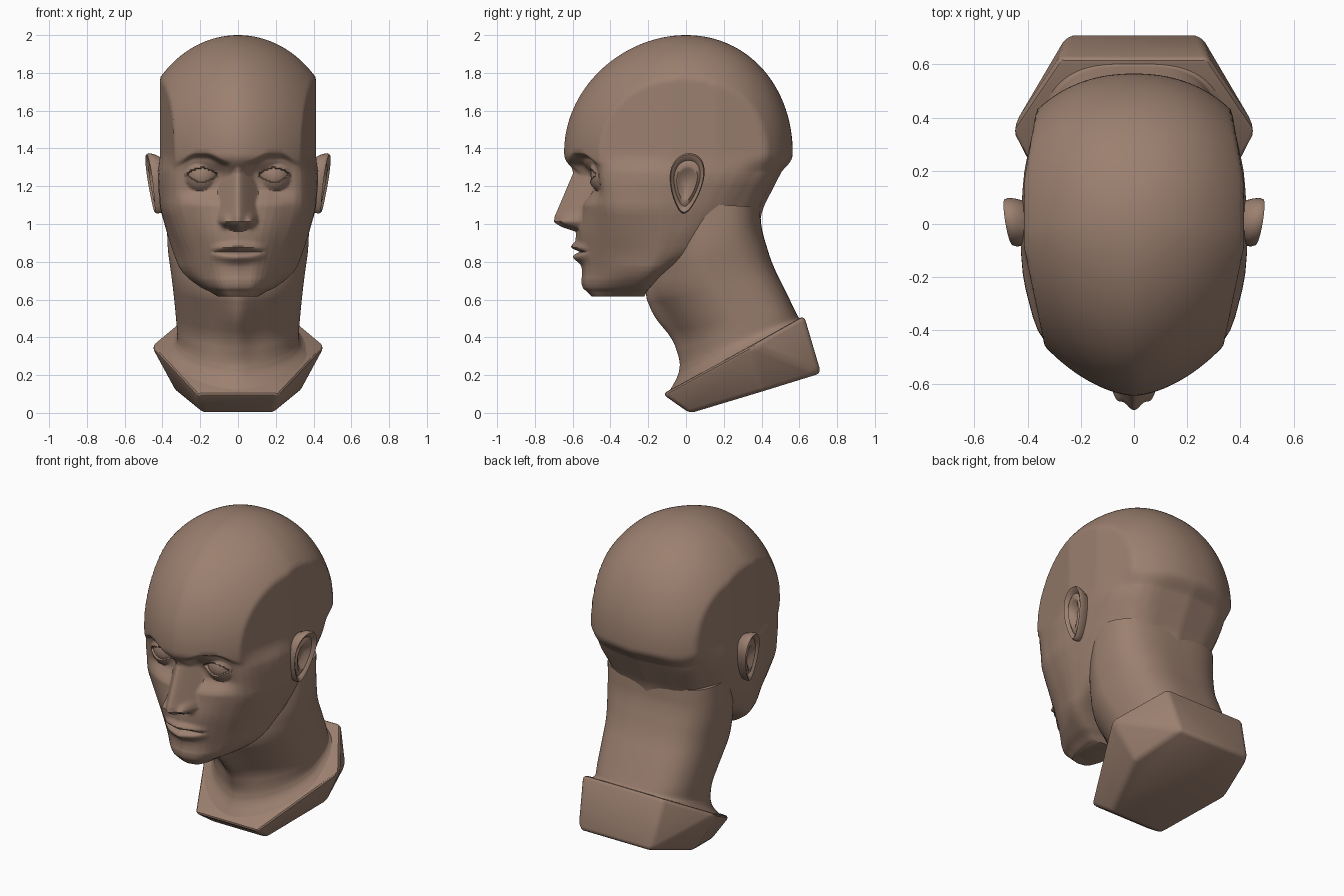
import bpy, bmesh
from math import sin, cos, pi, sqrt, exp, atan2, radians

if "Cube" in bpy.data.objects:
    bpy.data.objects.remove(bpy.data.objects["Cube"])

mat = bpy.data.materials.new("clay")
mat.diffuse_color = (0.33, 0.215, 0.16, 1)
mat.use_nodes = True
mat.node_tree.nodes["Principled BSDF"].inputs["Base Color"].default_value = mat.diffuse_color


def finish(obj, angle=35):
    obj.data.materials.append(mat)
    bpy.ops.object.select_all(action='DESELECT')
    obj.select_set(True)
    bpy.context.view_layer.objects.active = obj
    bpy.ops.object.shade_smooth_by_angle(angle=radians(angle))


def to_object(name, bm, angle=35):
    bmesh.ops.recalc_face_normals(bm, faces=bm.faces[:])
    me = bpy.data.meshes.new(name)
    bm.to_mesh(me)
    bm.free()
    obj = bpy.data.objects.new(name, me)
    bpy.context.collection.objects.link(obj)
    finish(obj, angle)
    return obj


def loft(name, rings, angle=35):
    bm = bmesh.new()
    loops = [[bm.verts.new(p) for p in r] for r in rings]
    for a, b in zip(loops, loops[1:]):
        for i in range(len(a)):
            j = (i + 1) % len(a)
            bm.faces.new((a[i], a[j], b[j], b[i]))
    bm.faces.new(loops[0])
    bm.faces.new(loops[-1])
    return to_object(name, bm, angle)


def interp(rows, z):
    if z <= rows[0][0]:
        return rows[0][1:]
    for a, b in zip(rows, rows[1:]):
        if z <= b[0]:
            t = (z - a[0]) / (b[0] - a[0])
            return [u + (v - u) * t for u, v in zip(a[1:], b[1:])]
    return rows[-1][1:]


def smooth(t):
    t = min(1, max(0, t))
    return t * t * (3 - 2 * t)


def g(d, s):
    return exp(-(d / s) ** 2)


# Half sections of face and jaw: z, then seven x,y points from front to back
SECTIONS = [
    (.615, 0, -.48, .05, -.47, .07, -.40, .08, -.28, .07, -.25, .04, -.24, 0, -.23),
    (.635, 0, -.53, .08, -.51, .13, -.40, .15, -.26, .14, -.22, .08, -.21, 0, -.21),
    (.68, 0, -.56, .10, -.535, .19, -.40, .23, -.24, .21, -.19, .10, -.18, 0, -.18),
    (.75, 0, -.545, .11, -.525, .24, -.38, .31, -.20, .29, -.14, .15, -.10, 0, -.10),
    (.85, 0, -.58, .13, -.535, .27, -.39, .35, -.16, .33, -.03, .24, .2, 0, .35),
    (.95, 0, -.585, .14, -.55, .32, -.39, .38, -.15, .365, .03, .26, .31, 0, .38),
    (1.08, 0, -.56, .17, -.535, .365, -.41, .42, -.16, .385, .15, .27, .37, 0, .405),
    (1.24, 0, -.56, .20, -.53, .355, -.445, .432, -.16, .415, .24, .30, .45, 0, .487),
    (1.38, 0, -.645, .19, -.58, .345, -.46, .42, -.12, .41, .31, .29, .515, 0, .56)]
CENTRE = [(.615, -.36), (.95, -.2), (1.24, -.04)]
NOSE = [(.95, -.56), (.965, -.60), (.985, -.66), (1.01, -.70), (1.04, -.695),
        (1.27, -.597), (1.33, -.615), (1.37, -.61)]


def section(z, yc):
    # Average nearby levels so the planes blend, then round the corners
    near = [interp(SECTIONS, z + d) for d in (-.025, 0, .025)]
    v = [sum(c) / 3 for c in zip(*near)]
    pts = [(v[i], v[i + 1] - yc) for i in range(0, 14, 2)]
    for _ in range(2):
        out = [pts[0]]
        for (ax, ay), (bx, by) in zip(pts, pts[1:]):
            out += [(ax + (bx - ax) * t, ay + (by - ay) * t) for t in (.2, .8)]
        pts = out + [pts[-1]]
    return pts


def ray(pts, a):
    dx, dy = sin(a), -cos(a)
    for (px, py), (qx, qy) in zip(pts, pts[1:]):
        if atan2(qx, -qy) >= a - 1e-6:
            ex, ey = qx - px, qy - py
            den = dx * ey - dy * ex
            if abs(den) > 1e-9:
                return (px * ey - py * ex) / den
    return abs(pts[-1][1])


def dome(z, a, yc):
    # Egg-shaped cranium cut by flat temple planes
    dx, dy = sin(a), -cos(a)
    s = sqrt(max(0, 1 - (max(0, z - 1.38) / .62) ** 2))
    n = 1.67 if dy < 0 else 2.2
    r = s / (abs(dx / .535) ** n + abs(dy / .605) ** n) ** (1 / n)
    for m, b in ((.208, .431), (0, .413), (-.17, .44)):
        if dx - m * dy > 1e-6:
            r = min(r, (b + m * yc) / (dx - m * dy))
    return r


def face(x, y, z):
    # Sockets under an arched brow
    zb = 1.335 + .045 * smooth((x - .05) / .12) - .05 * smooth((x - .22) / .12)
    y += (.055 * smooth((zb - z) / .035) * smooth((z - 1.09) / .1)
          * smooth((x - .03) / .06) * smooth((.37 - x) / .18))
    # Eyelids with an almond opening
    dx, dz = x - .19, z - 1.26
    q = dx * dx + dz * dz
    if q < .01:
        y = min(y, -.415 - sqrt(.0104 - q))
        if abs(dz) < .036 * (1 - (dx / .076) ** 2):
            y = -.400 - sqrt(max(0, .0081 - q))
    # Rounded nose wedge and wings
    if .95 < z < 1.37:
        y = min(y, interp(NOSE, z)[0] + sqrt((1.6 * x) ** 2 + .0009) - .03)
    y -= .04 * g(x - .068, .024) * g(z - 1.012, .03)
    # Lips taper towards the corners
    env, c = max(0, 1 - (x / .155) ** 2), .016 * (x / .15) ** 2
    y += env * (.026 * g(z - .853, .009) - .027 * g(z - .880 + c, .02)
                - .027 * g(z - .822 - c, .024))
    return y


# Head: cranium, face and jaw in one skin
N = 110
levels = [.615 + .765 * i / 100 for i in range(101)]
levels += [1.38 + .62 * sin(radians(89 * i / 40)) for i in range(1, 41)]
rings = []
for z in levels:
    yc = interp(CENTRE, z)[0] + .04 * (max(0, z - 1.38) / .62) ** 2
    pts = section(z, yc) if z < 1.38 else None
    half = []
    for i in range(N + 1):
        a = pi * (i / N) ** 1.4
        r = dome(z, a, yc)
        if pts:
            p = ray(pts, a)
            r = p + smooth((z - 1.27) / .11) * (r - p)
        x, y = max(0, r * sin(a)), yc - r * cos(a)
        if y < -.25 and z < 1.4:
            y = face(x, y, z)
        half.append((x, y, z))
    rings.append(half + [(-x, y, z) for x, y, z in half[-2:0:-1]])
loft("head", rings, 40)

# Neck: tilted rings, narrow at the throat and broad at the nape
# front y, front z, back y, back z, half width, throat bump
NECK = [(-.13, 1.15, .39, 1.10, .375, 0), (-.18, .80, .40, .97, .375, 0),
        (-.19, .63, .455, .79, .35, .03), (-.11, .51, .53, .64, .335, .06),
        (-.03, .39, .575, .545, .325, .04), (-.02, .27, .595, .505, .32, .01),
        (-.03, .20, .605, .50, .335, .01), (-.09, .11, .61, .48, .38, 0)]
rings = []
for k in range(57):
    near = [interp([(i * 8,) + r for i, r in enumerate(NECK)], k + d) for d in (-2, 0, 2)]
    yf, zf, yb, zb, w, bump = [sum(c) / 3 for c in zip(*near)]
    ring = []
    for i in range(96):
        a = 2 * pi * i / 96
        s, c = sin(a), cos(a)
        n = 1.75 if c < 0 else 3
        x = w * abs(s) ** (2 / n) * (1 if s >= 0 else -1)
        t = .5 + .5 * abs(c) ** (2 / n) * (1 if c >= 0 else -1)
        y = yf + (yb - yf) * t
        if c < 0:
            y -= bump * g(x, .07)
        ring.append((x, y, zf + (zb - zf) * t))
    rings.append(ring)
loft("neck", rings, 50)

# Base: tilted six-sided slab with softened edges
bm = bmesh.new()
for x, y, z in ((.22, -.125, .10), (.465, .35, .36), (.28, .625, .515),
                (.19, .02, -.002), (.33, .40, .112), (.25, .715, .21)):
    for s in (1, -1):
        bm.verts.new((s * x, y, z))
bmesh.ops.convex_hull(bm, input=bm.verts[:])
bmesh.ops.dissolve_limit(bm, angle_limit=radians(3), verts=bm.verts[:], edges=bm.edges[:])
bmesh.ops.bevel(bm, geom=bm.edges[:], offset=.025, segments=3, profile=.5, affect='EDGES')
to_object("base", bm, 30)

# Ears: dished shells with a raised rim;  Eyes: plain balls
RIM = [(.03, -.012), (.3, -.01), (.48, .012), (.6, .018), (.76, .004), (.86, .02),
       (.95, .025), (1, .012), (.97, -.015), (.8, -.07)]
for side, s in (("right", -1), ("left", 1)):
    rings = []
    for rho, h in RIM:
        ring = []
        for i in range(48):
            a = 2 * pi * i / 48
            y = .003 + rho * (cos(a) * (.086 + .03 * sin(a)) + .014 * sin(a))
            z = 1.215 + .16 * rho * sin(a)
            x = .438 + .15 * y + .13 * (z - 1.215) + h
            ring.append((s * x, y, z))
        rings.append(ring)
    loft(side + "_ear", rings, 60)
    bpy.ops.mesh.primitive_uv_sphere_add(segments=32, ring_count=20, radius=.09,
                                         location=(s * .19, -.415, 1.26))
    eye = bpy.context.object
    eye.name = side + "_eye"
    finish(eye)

______

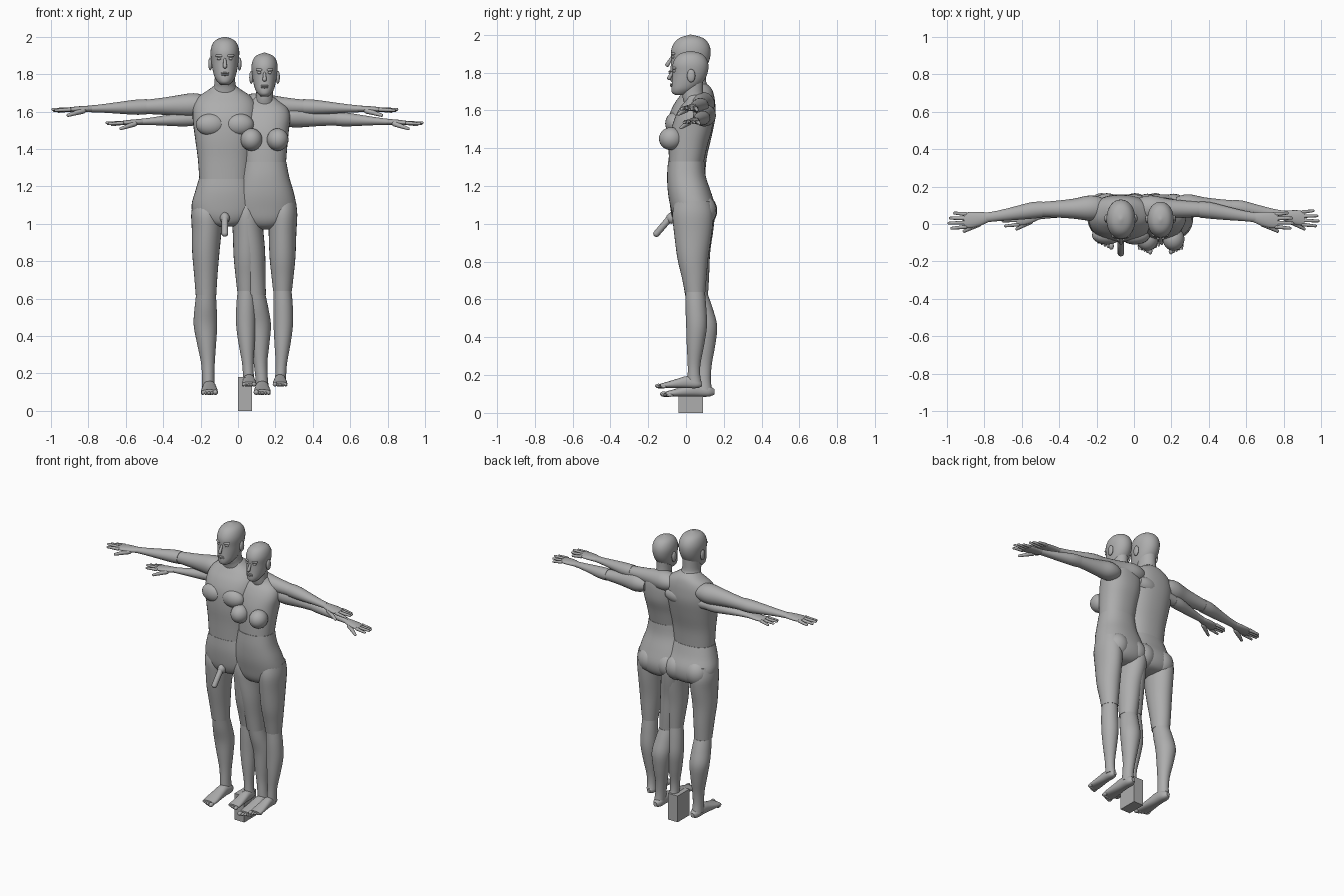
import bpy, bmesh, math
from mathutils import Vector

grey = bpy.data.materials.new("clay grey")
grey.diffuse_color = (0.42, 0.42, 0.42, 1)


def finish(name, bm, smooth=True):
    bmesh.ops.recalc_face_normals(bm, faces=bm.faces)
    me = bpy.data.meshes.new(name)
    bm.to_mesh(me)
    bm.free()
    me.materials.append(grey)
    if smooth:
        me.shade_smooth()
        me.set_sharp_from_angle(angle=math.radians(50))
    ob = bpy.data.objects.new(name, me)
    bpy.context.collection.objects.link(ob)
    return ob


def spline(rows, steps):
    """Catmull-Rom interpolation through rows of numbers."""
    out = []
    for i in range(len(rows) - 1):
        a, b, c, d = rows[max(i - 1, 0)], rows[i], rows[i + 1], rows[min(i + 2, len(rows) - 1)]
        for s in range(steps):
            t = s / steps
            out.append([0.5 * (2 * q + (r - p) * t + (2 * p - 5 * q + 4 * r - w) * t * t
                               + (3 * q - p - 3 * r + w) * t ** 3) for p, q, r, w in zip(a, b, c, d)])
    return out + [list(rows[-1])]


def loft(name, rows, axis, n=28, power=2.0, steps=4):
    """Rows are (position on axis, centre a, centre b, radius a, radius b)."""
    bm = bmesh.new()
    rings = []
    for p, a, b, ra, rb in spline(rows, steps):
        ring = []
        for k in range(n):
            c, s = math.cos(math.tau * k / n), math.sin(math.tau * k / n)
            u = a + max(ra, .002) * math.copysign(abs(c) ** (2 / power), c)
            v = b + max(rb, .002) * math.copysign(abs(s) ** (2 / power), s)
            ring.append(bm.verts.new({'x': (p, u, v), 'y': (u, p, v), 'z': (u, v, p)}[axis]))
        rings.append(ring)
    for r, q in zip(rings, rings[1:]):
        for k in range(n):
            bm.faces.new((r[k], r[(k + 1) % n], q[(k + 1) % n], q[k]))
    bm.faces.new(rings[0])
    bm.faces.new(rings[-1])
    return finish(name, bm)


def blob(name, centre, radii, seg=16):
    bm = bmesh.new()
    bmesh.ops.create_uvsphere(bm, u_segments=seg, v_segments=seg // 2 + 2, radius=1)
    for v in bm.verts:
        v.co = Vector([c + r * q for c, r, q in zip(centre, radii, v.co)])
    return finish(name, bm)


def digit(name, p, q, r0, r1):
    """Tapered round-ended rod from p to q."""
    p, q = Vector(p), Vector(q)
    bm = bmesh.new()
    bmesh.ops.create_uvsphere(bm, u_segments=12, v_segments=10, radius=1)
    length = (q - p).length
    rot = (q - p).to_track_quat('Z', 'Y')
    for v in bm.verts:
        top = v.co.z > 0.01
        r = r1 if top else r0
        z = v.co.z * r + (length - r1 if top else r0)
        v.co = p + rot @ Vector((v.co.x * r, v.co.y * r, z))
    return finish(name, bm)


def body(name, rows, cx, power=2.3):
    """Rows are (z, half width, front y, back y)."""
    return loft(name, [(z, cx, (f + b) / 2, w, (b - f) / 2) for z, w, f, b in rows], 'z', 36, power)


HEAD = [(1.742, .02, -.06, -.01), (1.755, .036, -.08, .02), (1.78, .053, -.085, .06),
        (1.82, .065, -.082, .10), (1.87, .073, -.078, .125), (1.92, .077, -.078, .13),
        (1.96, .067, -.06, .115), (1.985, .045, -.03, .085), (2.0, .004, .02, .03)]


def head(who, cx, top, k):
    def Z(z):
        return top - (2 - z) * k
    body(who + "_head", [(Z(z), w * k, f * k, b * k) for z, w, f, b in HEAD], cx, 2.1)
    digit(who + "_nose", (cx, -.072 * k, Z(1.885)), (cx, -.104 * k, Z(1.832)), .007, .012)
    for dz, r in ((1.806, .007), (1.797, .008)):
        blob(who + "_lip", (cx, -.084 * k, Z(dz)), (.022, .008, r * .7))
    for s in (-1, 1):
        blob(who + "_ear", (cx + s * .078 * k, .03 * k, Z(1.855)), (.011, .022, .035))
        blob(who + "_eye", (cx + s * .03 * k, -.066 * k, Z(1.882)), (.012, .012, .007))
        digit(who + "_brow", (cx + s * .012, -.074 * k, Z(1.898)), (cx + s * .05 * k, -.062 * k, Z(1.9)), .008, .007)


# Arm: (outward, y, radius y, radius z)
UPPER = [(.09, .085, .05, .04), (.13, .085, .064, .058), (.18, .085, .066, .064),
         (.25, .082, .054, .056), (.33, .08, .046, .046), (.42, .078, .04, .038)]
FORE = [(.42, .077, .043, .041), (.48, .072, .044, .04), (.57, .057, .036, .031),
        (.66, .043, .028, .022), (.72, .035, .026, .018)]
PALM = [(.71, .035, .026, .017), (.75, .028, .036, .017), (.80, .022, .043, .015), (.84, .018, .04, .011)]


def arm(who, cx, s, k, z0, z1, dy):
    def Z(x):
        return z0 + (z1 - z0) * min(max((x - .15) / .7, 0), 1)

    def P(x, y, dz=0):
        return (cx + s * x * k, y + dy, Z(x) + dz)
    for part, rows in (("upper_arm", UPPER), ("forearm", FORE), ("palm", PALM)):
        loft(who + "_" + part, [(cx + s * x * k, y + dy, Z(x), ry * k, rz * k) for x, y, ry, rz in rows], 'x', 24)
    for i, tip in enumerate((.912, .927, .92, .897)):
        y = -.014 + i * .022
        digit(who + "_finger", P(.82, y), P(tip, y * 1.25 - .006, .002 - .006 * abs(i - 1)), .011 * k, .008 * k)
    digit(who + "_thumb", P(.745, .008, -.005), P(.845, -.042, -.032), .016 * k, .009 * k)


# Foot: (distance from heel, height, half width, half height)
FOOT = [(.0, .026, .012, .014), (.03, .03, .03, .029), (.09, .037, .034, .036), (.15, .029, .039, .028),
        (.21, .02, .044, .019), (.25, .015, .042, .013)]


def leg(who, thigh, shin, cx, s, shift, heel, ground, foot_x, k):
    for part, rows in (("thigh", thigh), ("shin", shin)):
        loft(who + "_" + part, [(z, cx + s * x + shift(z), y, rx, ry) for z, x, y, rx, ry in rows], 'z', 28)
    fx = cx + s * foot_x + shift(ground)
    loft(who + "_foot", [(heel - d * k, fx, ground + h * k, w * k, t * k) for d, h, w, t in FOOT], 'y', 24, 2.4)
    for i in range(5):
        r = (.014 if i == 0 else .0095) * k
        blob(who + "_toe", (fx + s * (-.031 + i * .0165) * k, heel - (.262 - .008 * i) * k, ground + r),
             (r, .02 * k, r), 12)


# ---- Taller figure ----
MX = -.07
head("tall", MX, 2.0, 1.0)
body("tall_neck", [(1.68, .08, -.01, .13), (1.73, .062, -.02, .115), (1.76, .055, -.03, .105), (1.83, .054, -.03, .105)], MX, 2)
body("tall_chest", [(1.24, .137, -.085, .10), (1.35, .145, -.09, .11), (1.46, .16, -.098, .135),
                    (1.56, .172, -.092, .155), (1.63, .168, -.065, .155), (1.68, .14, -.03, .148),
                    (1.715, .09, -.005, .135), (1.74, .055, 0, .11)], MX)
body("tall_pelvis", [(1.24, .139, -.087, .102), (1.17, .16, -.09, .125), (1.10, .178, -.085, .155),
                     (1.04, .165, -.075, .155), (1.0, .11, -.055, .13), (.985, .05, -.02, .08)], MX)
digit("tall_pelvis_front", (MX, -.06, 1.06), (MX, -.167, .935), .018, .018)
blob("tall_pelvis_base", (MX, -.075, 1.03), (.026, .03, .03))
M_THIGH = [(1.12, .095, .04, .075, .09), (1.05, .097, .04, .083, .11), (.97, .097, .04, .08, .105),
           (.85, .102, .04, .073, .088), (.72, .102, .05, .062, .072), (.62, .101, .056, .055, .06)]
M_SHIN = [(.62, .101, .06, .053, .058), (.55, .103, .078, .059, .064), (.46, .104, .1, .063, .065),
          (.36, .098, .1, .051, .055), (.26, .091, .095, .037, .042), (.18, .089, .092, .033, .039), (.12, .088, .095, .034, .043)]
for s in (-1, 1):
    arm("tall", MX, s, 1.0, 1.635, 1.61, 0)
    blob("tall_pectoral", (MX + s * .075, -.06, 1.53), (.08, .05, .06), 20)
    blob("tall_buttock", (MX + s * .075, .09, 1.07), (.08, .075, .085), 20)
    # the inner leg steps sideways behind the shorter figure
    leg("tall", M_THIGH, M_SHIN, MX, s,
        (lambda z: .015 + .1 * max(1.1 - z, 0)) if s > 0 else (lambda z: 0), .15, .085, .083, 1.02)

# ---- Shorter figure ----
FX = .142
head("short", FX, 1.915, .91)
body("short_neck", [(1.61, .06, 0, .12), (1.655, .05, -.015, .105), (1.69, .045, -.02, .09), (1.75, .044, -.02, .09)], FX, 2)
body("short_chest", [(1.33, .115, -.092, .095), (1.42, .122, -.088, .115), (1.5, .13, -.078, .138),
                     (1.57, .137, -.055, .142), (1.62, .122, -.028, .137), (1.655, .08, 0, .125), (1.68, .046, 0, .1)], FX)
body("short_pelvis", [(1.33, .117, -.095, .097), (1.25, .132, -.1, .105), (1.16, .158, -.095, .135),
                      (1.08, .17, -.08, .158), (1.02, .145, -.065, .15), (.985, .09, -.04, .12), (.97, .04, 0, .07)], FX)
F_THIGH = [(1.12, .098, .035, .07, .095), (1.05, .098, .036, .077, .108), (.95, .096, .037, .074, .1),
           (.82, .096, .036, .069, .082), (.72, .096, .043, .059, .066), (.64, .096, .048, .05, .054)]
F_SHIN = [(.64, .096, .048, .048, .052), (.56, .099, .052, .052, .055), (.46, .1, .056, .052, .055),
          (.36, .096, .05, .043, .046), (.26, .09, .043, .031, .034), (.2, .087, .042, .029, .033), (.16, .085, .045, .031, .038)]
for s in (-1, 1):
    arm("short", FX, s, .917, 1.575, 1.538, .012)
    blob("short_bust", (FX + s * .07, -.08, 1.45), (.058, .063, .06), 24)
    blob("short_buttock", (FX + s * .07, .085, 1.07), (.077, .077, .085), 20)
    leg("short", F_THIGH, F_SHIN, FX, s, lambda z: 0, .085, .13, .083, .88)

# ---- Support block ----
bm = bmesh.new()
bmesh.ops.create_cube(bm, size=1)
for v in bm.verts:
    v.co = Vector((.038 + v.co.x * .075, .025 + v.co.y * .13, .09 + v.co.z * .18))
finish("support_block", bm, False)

______

Repeat, word for word, the lines above between the line holding "v.co = p + rot" and the line holding "are (z, half", inclusive; omit everything else.

Your solution:
        v.co = p + rot @ Vector((v.co.x * r, v.co.y * r, z))
    return finish(name, bm)


def body(name, rows, cx, power=2.3):
    """Rows are (z, half width, front y, back y)."""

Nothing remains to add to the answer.